Mommy Issues That Only Kind-Of Sting

Mommy Issues That Only Kind-Of Sting

a book review on

The Secret Life of Bees by Sue Monk Kidd

bees

The Secret Life of Bees has been on my reading list for a good long while. A. Good. Long. While. The book was published over a decade ago, and was made into a movie (which I still haven’t seen) in 2008. I think its safe to say that I am late to the party on this book.

And so I will evaluate this book strictly on literary sticking power after the hype has faded. Sound fair?

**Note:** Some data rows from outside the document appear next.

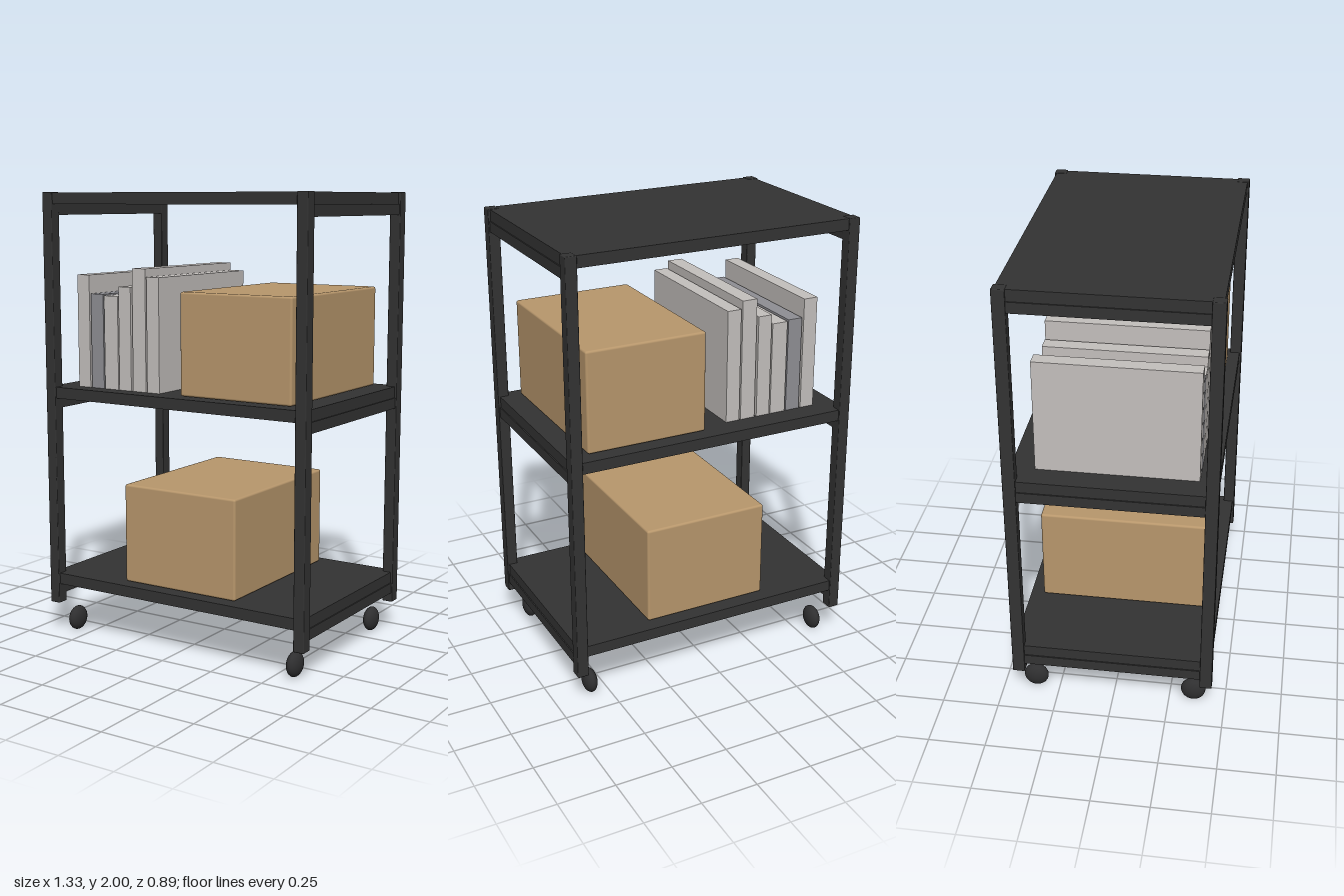
import * as THREE from 'three';
import { RoundedBoxGeometry } from 'three/addons/geometries/RoundedBoxGeometry.js';

const mat = (name, color) => {
  const m = new THREE.MeshStandardMaterial({ color });
  m.name = name;
  return m;
};

export function createModel() {
  const model = new THREE.Group();
  model.name = 'shelfCart';
  const frame = mat('charcoal frame', 0x333333);
  const rubber = mat('dark rubber', 0x2f2f30);
  const cardboard = mat('cardboard', 0xb8976c);
  const paper = mat('light grey', 0xc4c0bd);
  const slate = mat('slate grey', 0x8f8f94);

  // Box given by its min and max corners; a radius rounds the edges
  const box = (name, material, [x0, y0, z0], [x1, y1, z1], radius = 0) => {
    const size = [x1 - x0, y1 - y0, z1 - z0];
    const geo = radius
      ? new RoundedBoxGeometry(...size, 2, radius)
      : new THREE.BoxGeometry(...size);
    const mesh = new THREE.Mesh(geo, material);
    mesh.name = name;
    mesh.position.set((x0 + x1) / 2, (y0 + y1) / 2, (z0 + z1) / 2);
    model.add(mesh);
  };

  // Corner posts, each with a caster below
  const wheelGeo = new THREE.SphereGeometry(0.055, 24, 16).scale(0.56, 1, 1);
  for (const sx of [-1, 1]) {
    for (const sz of [-1, 1]) {
      const x = sx * 0.64, z = sz * 0.417;
      box('cornerPost', frame, [x - 0.025, 0.14, z - 0.027], [x + 0.025, 2, z + 0.027], 0.004);
      const wheel = new THREE.Mesh(wheelGeo, rubber);
      wheel.name = 'casterWheel';
      wheel.position.set(sx * 0.577, 0.056, sz * 0.357);
      model.add(wheel);
    }
  }

  // Shelves with a rail under each end
  for (const top of [0.28, 1.14, 1.998]) {
    box('shelf', frame, [-0.655, top - 0.05, -0.435], [0.655, top, 0.435]);
    for (const s of [-1, 1]) {
      const x = s * 0.638;
      box('endRail', frame, [x - 0.022, top - 0.097, -0.4], [x + 0.022, top - 0.05, 0.4]);
    }
  }

  // Cardboard boxes
  box('lowerBox', cardboard, [-0.28, 0.283, -0.375], [0.295, 0.726, 0.382], 0.01);
  box('upperBox', cardboard, [0.02, 1.143, -0.375], [0.562, 1.586, 0.382], 0.01);

  // Row of upright files: left edge, right edge, top, material
  const files = [
    [-0.546, -0.481, 1.64, paper],
    [-0.472, -0.405, 1.558, slate],
    [-0.399, -0.326, 1.552, paper],
    [-0.32, -0.256, 1.594, paper],
    [-0.246, -0.177, 1.675, paper],
    [-0.17, -0.106, 1.64, paper],
  ];
  for (const [x0, x1, top, material] of files) {
    box('file', material, [x0, 1.14, -0.33], [x1, top, 0.356]);
  }
  return model;
}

From what I can tell, the main reason that Secret Life of Bees got as much exposure as it did was because it deals with two things that people are hesitant to discuss. The first: racial injustice, tension, and violence in the Civil Rights Movement years; secondly: mommy issues. The first theme pretty much speaks for itself, and by itself, the book may have not made best-seller status. But, in the shuffle, daddy issues have gotten all the press in previous works, and few have addressed the strain that the “mother” relationship, and concepts of what that is supposed to mean, has on both parties.

The Secret Life of Bees makes a tepid reach for sorting out the complex way we feel about mothers in the character of Lily Owens, who literally (accidentally) kills her mother when her mom is trying  to leave her father. Lily and Rosaleen, her surrogate mother and housekeeper, are forced to flee their hometown after Rosaleen registers to vote and provokes some white yokels and Lily feels the need to uncover her mother’s past from a photo of a black Madonna that she left behind. They make their way to Tillburn, South Carolina (written on the back of the Madonna portrait) and take up residence with three black sisters named for summer months on their honey bee farm.

The book isn’t bad, but it struggles a lot with developing a sense of place. It feels like, except for a few minor details, the story could be set anywhere. The racial interractions are a backdrop and almost prop-like. I can see how the movie would develop these themes more visually and work better in that medium. This may be one of those few books that were written with movie representation in mind to bring the full story to light.

For high school students, this book is simply written enough and clear cut so that a unit study of Civil Rights with this reading alongside may enhance the conversation. If you’ve missed the boat on it this long like I have though, you might as well just go in for the movie rental because with Queen Latifah, Alicia Keys, and Dakota Fanning in the cast, that’s a pretty safe bet.

3-out-of-5-stars